Amid the high-profile work featuring Tom Hardy, the actor quickly shot a small film in which his is essentially the only visible face.
The movie is called Locke, and it is a one-man show described by one review as “basically just Tom Hardy driving a car while making a bunch of phone calls.” Lest you get the wrong idea, that same review from Variety goes on to call the movie an “ingeniously executed study in cinematic minimalism [with] depth, beauty and poise” and “a finely tuned showcase for Hardy’s exceptional acting skills.” So that’s alright, then.
The film premiered at the Venice Film Fest this past weekend, where it met with positive reviews such as Variety’s. Oh, and the movie comes from writer/director Steven Knight (Eastern Promises, Redemption) and executive producer Joe Wright (Hanna, Anna Karenina).
We don’t have a trailer yet, but there’s a clip you can check out to start getting an idea about the movie. Read More »
Posted on Saturday, March 23rd, 2013 by Russ Fischer
Parker may not have sated audiences’ desire for a dose of Jason Statham action, but the trailer for Hummingbird suggests it will be more able to deliver. The film is the directorial debut of Eastern Promises and Dirty Pretty Things screenwriter Steven Knight, and it looks like Knight has corralled Statham’s typical action approach into something that might be a bit more memorable.
Statham plays a broken ex-military guy who steals another man’s identity and ultimately finds himself in a bad position with part of London’s criminal element. Sounds pretty routine, but the actor is barely recognizable at the outset of the trailer. He does quickly ease into a more familiar sort of character, but there’s just enough here to think that Hummingbird might be a bit more satisfying than some of Statham’s routine action exercises.
Check out the footage below. Read More »
Posted on Friday, March 22nd, 2013 by Angie Han
Remakes can be tricky propositions under the best of circumstances. When the property in question is a former Academy Award winner or a beloved classic by a revered auteur — in other words, something that’s still held in very high esteem by plenty of people — the project gets even tougher to pull off without inspiring mass grumbling.
But DreamWorks is attempting to do just that with their planned remake of Rebecca, Alfred Hitchcock‘s only Best Picture winner, and now they’ve found a director to help them out. Nikolaj Arcel, who last helmed the Danish Best Foreign Language Film nominee A Royal Affair, has just signed on to direct the new version of the movie. Hit the jump to keep reading.
Posted on Thursday, February 23rd, 2012 by Russ Fischer
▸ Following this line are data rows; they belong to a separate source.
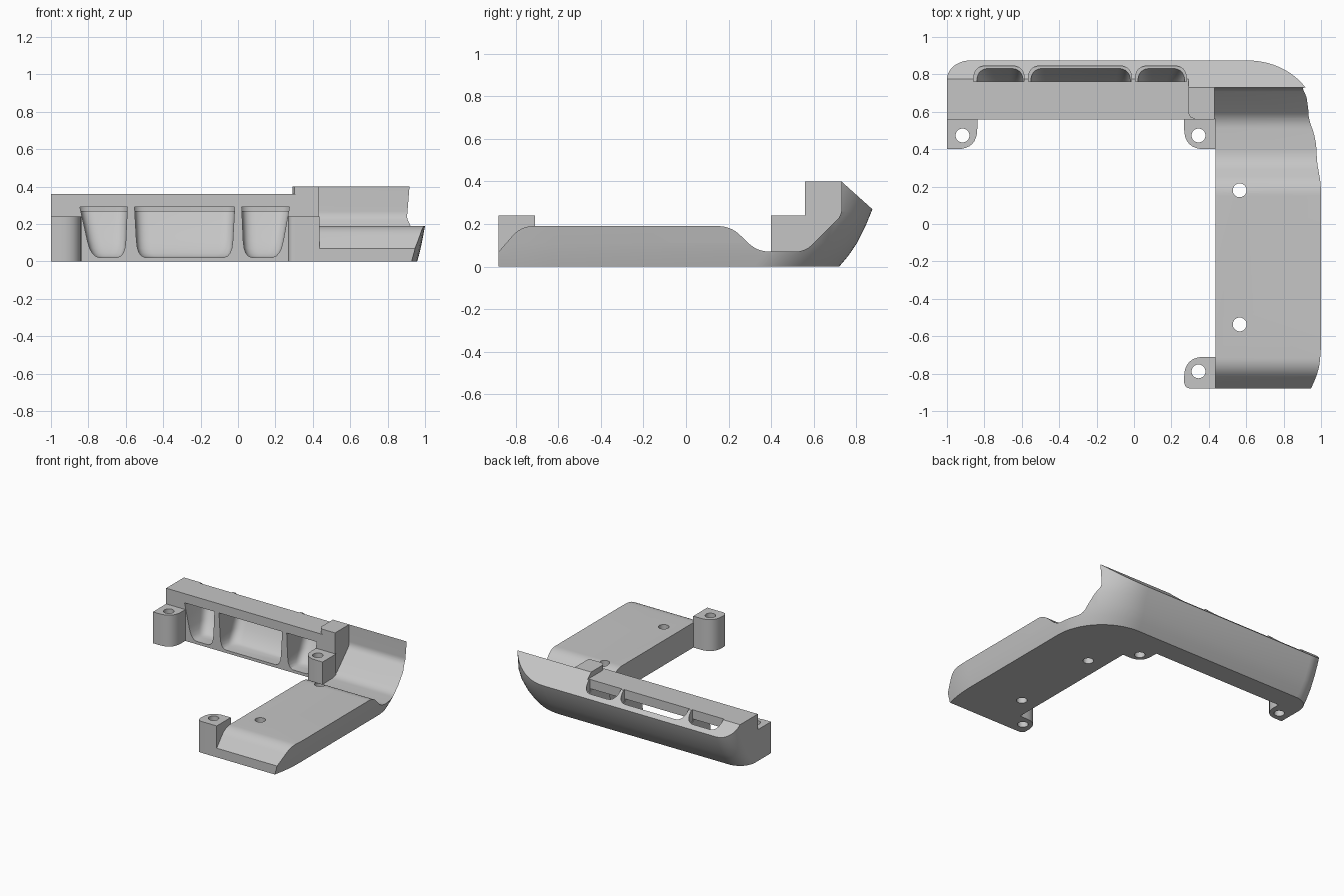
import bpy, bmesh
from math import sin, cos, radians

if "Cube" in bpy.data.objects:
    bpy.data.objects.remove(bpy.data.objects["Cube"])

grey = bpy.data.materials.new("plain grey")
grey.use_nodes = True
grey.diffuse_color = (0.56, 0.56, 0.56, 1)
grey.node_tree.nodes["Principled BSDF"].inputs["Base Color"].default_value = grey.diffuse_color


def loft(name, rings):
    """Closed solid through a list of matching rings."""
    bm = bmesh.new()
    rows = [[bm.verts.new(p) for p in ring] for ring in rings]
    bm.faces.new(rows[0][::-1])
    bm.faces.new(rows[-1])
    n = len(rows[0])
    for a, b in zip(rows, rows[1:]):
        for i in range(n):
            j = (i + 1) % n
            bm.faces.new((a[i], a[j], b[j], b[i]))
    if bm.calc_volume(signed=True) < 0:
        bmesh.ops.reverse_faces(bm, faces=bm.faces[:])
    mesh = bpy.data.meshes.new(name)
    bm.to_mesh(mesh)
    bm.free()
    mesh.materials.append(grey)
    ob = bpy.data.objects.new(name, mesh)
    bpy.context.collection.objects.link(ob)
    return ob


def upright(name, plan, z0, z1):
    return loft(name, [[(x, y, z) for x, y in plan] for z in (z0, z1)])


def along_x(name, profile, x0, x1):
    return loft(name, [[(x, y, z) for y, z in profile] for x in (x0, x1)])


def arc(cx, cy, r, a0, a1, n=8):
    return [(cx + r * cos(radians(a0 + (a1 - a0) * i / n)),
             cy + r * sin(radians(a0 + (a1 - a0) * i / n))) for i in range(n + 1)]


def rounded(points):
    """Polygon with rounded corners, from (u, v, radius) triples."""
    out = []
    for i, (u, v, r) in enumerate(points):
        if r == 0:
            out.append((u, v))
            continue
        ends = []
        for q in (points[i - 1], points[(i + 1) % len(points)]):
            du, dv = q[0] - u, q[1] - v
            d = (du * du + dv * dv) ** 0.5
            ends.append((u + du / d * r, v + dv / d * r))
        (au, av), (bu, bv) = ends
        for k in range(9):
            t = k / 8
            s = 1 - t
            out.append((s * s * au + 2 * s * t * u + t * t * bu,
                        s * s * av + 2 * s * t * v + t * t * bv))
    return out


def cut(ob, cutter):
    mod = ob.modifiers.new("cut", "BOOLEAN")
    mod.operation = "DIFFERENCE"
    mod.solver = "EXACT"
    mod.object = cutter
    bpy.context.view_layer.objects.active = ob
    bpy.ops.object.modifier_apply(modifier=mod.name)
    bpy.data.objects.remove(cutter)


def drill(ob, x, y):
    cut(ob, upright("drill", arc(x, y, 0.037, 0, 348.75, 31), -0.1, 0.6))


def finish(ob):
    bpy.ops.object.select_all(action="DESELECT")
    ob.select_set(True)
    bpy.context.view_layer.objects.active = ob
    bpy.ops.object.shade_smooth_by_angle(angle=radians(28))


# Flared outer wall: height, back reach, side reach, corner radius
LEVELS = [(0, 0.72, 0.958, 0.4), (0.05, 0.762, 0.972, 0.4), (0.11, 0.803, 0.985, 0.4),
          (0.19, 0.843, 1.0, 0.4), (0.26, 0.872, 1.0, 0.4), (0.41, 0.92, 1.0, 0.45)]


def back_at(z):
    for a, b in zip(LEVELS, LEVELS[1:]):
        if z <= b[0]:
            return a[1] + (b[1] - a[1]) * (z - a[0]) / (b[0] - a[0])


def body_ring(z, back, side, r):
    plan = [(-1, 0.56), (0.435, 0.56), (0.435, -0.88)]
    plan += [(side - 0.03 * t * t, -0.62 - 0.26 * t) for t in (1, 0.75, 0.5, 0.25, 0)]
    plan += arc(side - r, back - r, r, 0, 90, 20)
    plan += arc(-0.87, back - 0.13, 0.13, 90, 180, 10)
    return [(x, y, z) for x, y in plan]


body = loft("corner_frame", [body_ring(*lv) for lv in LEVELS])

# Flat top and sloping rear top edge
cut(body, along_x("top", [(-1.2, 0.4), (1.2, 0.4), (1.2, 0.7), (-1.2, 0.7)], -1.3, 1.3))
cut(body, along_x("slope", [(0.674, 0.45), (1.0, 0.158), (1.0, 0.45)], -1.2, 1.2))

# Stepped top of the side plate
step = rounded([(-1, 0.6, 0), (-1, -0.05, 0), (-0.88, 0.07, 0), (-0.775, 0.19, 0.06),
                (0.21, 0.19, 0.06), (0.335, 0.07, 0.06), (0.56, 0.07, 0.05),
                (0.73, 0.24, 0.03), (0.73, 0.6, 0)])
cut(body, along_x("step", step, 0.43, 1.3))

# Lower top of the long beam
lower = [(-1.2, 0.5), (0.325, 0.5), (0.325, 0.562), (0.302, 0.57),
         (0.292, 0.59), (0.292, 1.1), (-1.2, 1.1)]
cut(body, upright("lower", lower, 0.36, 0.6))

# Pockets, open at the front and through the slope: left, right, taper of each side
for left, right, tl, tr in [(-0.845, -0.592, 0.06, 0.012), (-0.553, -0.018, 0.015, 0.015),
                            (0.02, 0.275, 0.012, 0.05)]:
    rings = []
    for z, inset in [(0.022, 0.04), (0.03, 0.022), (0.045, 0.011), (0.07, 0.003),
                     (0.11, 0), (0.19, 0), (0.29, 0)]:
        k = (0.29 - z) / 0.27
        a, b = left + tl * k + inset, right - tr * k - inset
        y = back_at(z) - 0.042 - inset * 0.6
        r = min(0.07, 0.4 * (b - a))
        rings.append([(u, v, z) for u, v in
                      rounded([(a, 0.5, 0), (b, 0.5, 0), (b, y, r), (a, y, r)])])
    cut(body, loft("pocket", rings))
    a, b = left - 0.012, right + 0.005
    slot = rounded([(a, 0.762, 0), (b, 0.762, 0), (b, 0.846, 0.07), (a, 0.846, 0.07)])
    cut(body, upright("slot", slot, 0.27, 0.6))

# Screw holes in the plate
for y in (0.18, -0.537):
    drill(body, 0.565, y)
finish(body)

# Screw lugs
LUGS = {
    "left_end_lug": ([(-1, 0.565, 0), (-1, 0.4, 0), (-0.838, 0.4, 0.11), (-0.838, 0.565, 0)],
                     (-0.917, 0.473)),
    "inner_corner_lug": ([(0.268, 0.565, 0), (0.268, 0.4, 0.11), (0.436, 0.4, 0),
                          (0.436, 0.565, 0)], (0.345, 0.473)),
    "front_lug": ([(0.268, -0.88, 0.04), (0.436, -0.88, 0), (0.436, -0.71, 0),
                   (0.268, -0.71, 0.11)], (0.345, -0.788)),
}
for name, (plan, hole) in LUGS.items():
    lug = upright(name, rounded(plan), 0, 0.24)
    drill(lug, *hole)
    finish(lug)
I’ll say this for Jonathan Liebesman‘s Clash of the Titans sequel Wrath of the Titans: the movie really doesn’t look to skimp on the creatures and mythical monsters. Not only that, but it gives the returning Sam Worthington a haircut that is really worthy of the legacy of Harry Hamlin’s style from the 1981 Clash of the Titans. (Not sure that’s a good thing, actually.)
Anyway, the sequel has Liam Neeson and Ralph Fiennes reprising their roles as Zeus and Hades, and adds Toby Kebbell and Rosamund Pike, both of whom get a couple good shots in this new trailer. But most of what this new look affers is monsters, monsters, monsters. Which is a big part of what we really need from a movie like this, after all. Check it out below. Read More »
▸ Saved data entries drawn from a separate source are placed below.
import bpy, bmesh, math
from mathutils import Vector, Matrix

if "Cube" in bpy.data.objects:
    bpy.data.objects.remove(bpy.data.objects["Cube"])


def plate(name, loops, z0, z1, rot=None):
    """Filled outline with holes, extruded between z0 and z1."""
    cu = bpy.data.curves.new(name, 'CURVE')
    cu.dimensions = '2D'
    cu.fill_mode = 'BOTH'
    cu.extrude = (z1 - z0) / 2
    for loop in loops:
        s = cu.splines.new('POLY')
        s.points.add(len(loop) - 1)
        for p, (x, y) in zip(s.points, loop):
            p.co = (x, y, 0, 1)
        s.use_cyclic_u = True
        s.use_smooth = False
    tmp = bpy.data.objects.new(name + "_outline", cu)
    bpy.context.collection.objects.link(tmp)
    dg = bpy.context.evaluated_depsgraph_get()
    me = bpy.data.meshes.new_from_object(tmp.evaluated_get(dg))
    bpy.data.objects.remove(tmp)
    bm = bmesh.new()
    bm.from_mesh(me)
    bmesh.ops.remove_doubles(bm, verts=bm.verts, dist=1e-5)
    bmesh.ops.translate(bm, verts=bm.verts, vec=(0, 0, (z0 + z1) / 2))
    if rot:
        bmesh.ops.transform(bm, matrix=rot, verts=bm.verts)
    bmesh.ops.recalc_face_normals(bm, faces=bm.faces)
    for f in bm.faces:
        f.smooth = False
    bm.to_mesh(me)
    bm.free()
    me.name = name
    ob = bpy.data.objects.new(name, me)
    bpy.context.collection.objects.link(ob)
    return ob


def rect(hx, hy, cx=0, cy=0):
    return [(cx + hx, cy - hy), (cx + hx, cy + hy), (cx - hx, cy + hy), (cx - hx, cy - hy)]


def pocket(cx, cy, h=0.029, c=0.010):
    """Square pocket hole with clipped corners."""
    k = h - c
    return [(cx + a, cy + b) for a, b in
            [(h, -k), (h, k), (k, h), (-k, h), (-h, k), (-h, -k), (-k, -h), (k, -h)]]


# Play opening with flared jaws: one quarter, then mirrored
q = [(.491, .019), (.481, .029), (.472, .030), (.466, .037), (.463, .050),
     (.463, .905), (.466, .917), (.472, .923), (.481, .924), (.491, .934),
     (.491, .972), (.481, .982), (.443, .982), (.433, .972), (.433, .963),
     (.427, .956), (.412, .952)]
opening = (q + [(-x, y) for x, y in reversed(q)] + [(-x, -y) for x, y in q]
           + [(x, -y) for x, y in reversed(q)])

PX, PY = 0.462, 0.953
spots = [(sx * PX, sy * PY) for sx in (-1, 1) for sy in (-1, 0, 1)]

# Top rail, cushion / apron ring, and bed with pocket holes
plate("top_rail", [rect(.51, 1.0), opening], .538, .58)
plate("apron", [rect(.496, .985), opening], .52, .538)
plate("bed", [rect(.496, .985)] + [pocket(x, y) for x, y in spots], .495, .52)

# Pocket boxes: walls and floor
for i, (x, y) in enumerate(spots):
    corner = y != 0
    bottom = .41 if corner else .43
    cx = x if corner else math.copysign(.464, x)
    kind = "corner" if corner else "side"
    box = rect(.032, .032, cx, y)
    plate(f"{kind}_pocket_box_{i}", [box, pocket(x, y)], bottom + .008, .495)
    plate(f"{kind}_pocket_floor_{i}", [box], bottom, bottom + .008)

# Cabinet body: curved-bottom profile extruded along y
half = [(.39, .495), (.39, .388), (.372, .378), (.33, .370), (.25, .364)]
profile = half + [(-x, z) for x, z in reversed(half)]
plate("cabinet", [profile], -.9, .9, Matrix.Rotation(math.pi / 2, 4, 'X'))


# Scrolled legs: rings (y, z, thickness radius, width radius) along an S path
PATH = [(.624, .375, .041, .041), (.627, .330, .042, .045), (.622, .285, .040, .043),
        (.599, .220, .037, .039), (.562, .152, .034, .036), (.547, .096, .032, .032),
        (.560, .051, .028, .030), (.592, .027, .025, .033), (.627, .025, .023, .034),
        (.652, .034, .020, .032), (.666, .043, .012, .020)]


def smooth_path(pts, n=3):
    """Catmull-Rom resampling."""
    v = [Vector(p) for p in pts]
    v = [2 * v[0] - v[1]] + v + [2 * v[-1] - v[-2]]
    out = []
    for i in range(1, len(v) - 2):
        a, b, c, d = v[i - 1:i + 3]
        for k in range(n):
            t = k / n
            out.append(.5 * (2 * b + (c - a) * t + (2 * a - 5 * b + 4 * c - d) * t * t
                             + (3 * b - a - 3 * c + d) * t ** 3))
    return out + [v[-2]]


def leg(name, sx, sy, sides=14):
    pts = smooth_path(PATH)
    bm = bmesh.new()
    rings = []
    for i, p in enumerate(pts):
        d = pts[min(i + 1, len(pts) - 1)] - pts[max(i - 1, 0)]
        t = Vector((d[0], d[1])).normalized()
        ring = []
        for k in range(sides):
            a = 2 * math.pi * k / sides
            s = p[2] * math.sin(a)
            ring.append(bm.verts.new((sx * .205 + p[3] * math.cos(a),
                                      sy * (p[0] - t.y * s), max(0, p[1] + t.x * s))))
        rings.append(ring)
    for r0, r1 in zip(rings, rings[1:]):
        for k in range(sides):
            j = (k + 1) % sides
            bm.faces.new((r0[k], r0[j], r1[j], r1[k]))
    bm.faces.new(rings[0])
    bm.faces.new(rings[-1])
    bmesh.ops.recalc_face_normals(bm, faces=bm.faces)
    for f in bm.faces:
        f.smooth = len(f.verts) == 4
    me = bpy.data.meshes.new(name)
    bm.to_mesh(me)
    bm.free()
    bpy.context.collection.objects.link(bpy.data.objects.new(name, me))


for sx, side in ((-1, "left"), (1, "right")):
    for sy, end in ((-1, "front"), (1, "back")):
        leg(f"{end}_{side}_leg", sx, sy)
Posted on Thursday, February 9th, 2012 by Germain Lussier
Alfred Hitchcock‘s filmography reads like an all-time best of list: Psycho, Rear Window, Vertigo, North by Northwest, Notorious, The Birds, it goes on and on. But out of all of Hitchcock’s movies, only one received the Academy Award for Best Picture: 1940’s Rebecca. Hitchcock’s first American project, Rebecca featured Laurence Olivier as a widower whose new wife (Joan Fontaine) is overwhelmed by the spirit of his late wife, the title character. It was based on a 1938 book of the same name by Daphne du Maurier.
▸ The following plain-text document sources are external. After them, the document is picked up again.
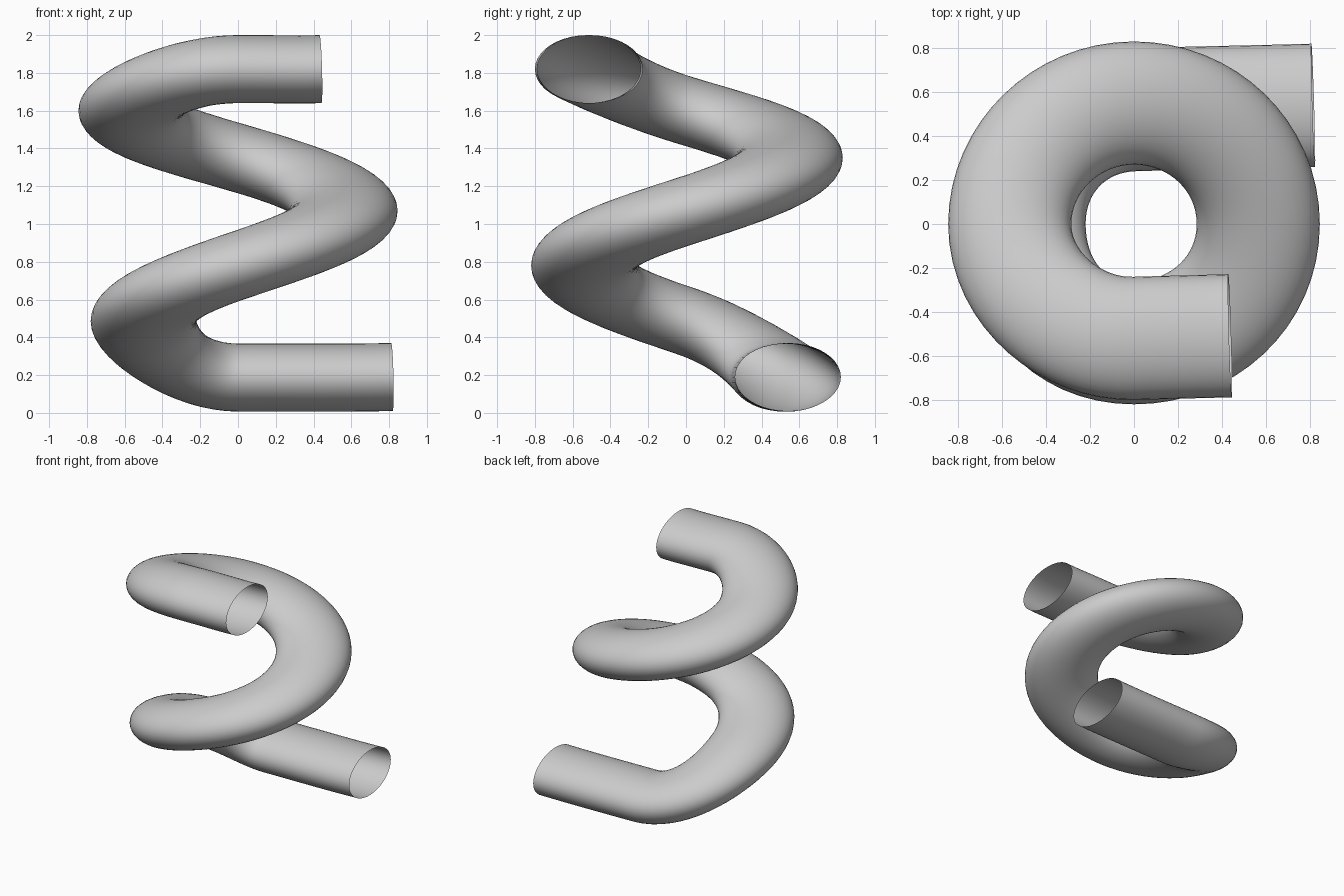
import bpy, bmesh
from math import sin, cos, pi
from mathutils import Vector
from mathutils.geometry import interpolate_bezier

if "Cube" in bpy.data.objects:
    bpy.data.objects.remove(bpy.data.objects["Cube"])

HALF_W, HALF_H = 0.28, 0.18   # oval section: radial and vertical half sizes
SIDES, STEPS = 40, 16

# Centre line knots: position, handle vector (pointing along the path)
knots = [
    ((0.815, 0.54, 0.19), (-0.27, -0.008, -0.006)),
    ((0.0, 0.52, 0.187), (-0.28, -0.008, 0.0)),
    ((-0.50, 0.0, 0.485), (0.0, -0.30, 0.10)),
    ((0.0, -0.54, 0.78), (0.31, 0.0, 0.105)),
    ((0.565, 0.0, 1.07), (0.0, 0.31, 0.10)),
    ((0.0, 0.55, 1.35), (-0.31, 0.0, 0.09)),
    ((-0.565, 0.0, 1.60), (0.0, -0.30, 0.09)),
    ((0.0, -0.52, 1.82), (0.28, 0.008, 0.0)),
    ((0.437, -0.508, 1.82), (0.14, 0.004, 0.004)),
]

# Sample the smooth coil path
path = []
for (p0, h0), (p1, h1) in zip(knots, knots[1:]):
    a, b, u, v = Vector(p0), Vector(p1), Vector(h0), Vector(h1)
    path += interpolate_bezier(a, a + u, b - v, b, STEPS + 1)[:-1]
path.append(Vector(knots[-1][0]))

# Sweep the oval along the path, keeping it upright
bm = bmesh.new()
rings = []
for i, p in enumerate(path):
    if i == 0:
        t = Vector(knots[0][1])
    elif i == len(path) - 1:
        t = Vector(knots[-1][1])
    else:
        t = path[i + 1] - path[i - 1]
    t.normalize()
    side = t.cross(Vector((0, 0, 1))).normalized()
    up = side.cross(t)
    rings.append([bm.verts.new(p + side * HALF_W * cos(2 * pi * k / SIDES)
                               + up * HALF_H * sin(2 * pi * k / SIDES))
                  for k in range(SIDES)])

# Skin the rings; both ends stay open
for r, s in zip(rings, rings[1:]):
    for k in range(SIDES):
        n = (k + 1) % SIDES
        bm.faces.new((r[k], s[k], s[n], r[n])).smooth = True
bmesh.ops.recalc_face_normals(bm, faces=bm.faces)

mesh = bpy.data.meshes.new("coiled_tube")
bm.to_mesh(mesh)
bm.free()
tube = bpy.data.objects.new("coiled_tube", mesh)
bpy.context.collection.objects.link(tube)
Now, DreamWorks and Working Title are planning to go back to the source material and remake the story with Steven Knight, who wrote Eastern Promises for David Cronenberg, hired to write the screenplay. Read more after the jump. Read More »